WORK TASK:
Exactly retype the lines of the material from its first line to the line with "return loft(name, [[place(u, v, h, axis)", including both.

DATASET CONTENT:
····················
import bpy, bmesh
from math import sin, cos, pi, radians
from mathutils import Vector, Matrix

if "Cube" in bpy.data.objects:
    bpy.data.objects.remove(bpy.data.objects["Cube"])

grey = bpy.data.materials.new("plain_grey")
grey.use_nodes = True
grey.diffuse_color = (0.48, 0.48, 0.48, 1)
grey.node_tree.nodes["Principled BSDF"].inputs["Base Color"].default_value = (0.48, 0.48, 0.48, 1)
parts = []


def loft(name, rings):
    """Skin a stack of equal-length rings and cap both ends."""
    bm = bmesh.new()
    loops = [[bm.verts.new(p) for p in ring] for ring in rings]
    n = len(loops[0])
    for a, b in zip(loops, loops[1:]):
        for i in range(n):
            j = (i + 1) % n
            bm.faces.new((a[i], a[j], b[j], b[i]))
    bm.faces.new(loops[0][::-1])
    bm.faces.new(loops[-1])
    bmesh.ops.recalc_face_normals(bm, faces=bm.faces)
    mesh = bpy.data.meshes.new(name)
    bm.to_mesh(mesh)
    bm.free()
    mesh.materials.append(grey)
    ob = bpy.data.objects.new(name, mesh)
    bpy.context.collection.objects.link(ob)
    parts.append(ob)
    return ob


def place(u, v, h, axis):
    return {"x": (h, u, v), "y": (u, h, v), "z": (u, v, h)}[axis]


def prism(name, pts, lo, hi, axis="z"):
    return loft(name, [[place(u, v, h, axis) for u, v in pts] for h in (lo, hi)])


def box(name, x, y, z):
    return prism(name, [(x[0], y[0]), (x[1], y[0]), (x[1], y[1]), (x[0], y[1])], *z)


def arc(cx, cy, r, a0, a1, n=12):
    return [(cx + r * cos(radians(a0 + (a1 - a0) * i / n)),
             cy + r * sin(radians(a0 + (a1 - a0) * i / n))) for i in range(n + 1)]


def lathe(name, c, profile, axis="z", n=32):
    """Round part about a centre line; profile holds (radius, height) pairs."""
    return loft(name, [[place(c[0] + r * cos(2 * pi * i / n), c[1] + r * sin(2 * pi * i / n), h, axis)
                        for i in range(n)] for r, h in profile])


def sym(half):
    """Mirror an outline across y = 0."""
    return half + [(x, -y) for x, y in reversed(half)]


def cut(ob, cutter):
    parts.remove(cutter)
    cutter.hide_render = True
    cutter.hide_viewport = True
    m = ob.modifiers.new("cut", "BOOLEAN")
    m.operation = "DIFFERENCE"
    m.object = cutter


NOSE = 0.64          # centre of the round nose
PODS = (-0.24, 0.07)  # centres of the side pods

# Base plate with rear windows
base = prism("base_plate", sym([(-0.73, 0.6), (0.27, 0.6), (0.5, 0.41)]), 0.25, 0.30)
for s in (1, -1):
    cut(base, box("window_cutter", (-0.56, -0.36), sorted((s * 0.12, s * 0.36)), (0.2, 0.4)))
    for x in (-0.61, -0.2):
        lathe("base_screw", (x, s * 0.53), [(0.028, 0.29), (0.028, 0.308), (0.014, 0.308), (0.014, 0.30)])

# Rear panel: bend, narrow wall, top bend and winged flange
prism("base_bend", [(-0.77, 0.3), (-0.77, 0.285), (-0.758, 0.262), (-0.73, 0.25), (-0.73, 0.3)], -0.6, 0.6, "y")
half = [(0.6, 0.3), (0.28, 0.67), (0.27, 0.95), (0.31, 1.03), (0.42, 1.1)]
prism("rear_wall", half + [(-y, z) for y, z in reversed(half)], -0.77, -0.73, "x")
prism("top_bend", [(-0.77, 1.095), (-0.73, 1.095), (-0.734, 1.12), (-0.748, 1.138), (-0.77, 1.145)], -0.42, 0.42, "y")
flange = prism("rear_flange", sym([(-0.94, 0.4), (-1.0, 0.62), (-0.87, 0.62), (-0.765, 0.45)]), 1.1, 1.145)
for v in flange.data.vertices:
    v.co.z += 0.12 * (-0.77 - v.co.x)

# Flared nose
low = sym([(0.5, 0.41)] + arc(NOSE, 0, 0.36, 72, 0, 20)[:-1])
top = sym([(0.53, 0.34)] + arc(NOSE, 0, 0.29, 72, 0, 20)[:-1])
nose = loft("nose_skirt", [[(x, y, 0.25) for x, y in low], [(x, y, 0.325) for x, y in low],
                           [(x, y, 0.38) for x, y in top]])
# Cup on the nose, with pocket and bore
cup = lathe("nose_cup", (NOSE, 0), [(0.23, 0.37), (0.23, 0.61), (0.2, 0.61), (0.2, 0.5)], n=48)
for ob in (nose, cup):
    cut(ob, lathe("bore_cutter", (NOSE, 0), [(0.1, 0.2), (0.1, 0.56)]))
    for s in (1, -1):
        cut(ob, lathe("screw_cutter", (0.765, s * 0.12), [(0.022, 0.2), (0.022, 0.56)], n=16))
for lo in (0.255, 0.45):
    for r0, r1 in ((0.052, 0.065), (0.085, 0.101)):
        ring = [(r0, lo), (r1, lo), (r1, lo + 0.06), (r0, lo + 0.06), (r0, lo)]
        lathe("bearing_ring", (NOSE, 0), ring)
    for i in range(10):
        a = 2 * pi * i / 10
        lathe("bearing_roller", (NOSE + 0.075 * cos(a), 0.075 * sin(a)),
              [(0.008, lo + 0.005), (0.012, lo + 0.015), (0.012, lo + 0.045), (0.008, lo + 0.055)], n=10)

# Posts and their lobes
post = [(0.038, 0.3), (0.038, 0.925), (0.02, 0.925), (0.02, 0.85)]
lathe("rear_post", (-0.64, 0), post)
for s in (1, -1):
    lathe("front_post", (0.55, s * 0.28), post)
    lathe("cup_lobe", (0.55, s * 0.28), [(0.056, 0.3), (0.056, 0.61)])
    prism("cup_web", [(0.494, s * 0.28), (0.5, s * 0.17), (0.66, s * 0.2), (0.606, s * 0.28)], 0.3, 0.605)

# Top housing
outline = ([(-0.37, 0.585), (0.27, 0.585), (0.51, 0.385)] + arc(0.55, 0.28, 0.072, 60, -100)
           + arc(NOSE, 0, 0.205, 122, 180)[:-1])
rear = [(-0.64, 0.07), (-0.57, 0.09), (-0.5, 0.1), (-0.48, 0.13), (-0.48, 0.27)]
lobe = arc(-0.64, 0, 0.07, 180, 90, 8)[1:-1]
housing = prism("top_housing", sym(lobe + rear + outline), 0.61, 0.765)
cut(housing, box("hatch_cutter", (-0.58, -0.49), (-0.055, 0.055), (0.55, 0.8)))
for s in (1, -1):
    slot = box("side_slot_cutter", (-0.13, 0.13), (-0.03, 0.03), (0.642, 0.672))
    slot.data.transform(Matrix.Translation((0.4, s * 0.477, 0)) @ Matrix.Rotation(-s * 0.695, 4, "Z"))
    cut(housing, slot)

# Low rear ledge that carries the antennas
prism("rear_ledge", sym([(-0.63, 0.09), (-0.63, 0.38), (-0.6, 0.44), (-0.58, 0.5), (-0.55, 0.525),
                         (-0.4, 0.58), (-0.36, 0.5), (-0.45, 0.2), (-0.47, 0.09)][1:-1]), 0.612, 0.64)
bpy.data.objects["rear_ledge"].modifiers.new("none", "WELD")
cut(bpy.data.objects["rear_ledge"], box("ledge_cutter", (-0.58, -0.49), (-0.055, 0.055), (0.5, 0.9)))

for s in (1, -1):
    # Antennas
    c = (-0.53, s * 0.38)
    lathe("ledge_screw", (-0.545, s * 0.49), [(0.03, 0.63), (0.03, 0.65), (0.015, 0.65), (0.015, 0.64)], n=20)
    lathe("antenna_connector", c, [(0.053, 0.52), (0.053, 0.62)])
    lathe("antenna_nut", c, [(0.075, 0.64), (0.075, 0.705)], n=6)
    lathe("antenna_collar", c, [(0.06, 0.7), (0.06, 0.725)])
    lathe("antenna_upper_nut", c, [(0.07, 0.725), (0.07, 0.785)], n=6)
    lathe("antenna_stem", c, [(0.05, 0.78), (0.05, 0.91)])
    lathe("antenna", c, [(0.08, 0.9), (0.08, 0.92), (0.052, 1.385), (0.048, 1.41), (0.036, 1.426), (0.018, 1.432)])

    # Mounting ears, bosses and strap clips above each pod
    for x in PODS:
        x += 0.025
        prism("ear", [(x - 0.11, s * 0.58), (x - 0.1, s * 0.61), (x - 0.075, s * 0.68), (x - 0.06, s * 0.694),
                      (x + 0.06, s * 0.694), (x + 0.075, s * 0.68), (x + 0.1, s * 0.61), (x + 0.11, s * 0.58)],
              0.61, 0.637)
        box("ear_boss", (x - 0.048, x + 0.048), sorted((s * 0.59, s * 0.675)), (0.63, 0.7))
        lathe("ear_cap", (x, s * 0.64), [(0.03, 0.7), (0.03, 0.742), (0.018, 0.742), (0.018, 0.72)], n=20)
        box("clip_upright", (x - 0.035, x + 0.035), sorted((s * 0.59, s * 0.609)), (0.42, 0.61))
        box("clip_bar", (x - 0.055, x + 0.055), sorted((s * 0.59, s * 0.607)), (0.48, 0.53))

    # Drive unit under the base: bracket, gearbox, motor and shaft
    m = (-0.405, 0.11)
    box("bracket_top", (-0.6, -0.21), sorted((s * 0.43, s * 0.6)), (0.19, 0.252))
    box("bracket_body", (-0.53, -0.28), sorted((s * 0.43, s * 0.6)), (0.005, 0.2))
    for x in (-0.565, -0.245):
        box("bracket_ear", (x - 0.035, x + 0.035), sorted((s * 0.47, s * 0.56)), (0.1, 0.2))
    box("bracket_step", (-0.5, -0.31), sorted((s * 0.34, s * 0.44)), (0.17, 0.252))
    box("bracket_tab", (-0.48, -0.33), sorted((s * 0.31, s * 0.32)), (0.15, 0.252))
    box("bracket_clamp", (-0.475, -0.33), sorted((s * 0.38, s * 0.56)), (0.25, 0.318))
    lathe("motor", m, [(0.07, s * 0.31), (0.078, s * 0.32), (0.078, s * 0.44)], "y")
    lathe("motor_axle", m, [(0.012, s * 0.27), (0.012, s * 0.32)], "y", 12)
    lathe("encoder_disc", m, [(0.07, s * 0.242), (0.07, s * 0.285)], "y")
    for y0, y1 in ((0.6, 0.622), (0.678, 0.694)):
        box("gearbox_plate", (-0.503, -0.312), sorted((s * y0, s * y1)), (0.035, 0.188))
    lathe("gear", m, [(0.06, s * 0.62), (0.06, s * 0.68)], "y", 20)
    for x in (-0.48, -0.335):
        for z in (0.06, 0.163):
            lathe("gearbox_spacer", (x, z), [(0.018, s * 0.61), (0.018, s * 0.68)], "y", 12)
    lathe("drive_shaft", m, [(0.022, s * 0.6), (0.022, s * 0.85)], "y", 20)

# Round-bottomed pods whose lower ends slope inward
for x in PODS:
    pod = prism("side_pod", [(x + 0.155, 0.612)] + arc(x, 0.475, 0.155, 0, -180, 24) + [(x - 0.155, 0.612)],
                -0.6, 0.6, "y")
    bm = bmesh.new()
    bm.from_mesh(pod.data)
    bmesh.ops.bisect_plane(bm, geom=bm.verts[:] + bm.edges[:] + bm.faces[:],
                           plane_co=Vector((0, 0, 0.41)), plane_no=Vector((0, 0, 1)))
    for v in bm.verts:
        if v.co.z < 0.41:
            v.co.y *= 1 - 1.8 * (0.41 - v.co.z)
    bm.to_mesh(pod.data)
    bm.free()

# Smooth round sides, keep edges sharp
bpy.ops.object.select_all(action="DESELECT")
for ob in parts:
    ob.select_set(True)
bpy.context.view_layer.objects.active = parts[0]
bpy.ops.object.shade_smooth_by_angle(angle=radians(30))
····················
ANSWER AREA:
import bpy, bmesh
from math import sin, cos, pi, radians
from mathutils import Vector, Matrix

if "Cube" in bpy.data.objects:
    bpy.data.objects.remove(bpy.data.objects["Cube"])

grey = bpy.data.materials.new("plain_grey")
grey.use_nodes = True
grey.diffuse_color = (0.48, 0.48, 0.48, 1)
grey.node_tree.nodes["Principled BSDF"].inputs["Base Color"].default_value = (0.48, 0.48, 0.48, 1)
parts = []


def loft(name, rings):
    """Skin a stack of equal-length rings and cap both ends."""
    bm = bmesh.new()
    loops = [[bm.verts.new(p) for p in ring] for ring in rings]
    n = len(loops[0])
    for a, b in zip(loops, loops[1:]):
        for i in range(n):
            j = (i + 1) % n
            bm.faces.new((a[i], a[j], b[j], b[i]))
    bm.faces.new(loops[0][::-1])
    bm.faces.new(loops[-1])
    bmesh.ops.recalc_face_normals(bm, faces=bm.faces)
    mesh = bpy.data.meshes.new(name)
    bm.to_mesh(mesh)
    bm.free()
    mesh.materials.append(grey)
    ob = bpy.data.objects.new(name, mesh)
    bpy.context.collection.objects.link(ob)
    parts.append(ob)
    return ob


def place(u, v, h, axis):
    return {"x": (h, u, v), "y": (u, h, v), "z": (u, v, h)}[axis]


def prism(name, pts, lo, hi, axis="z"):
    return loft(name, [[place(u, v, h, axis) for u, v in pts] for h in (lo, hi)])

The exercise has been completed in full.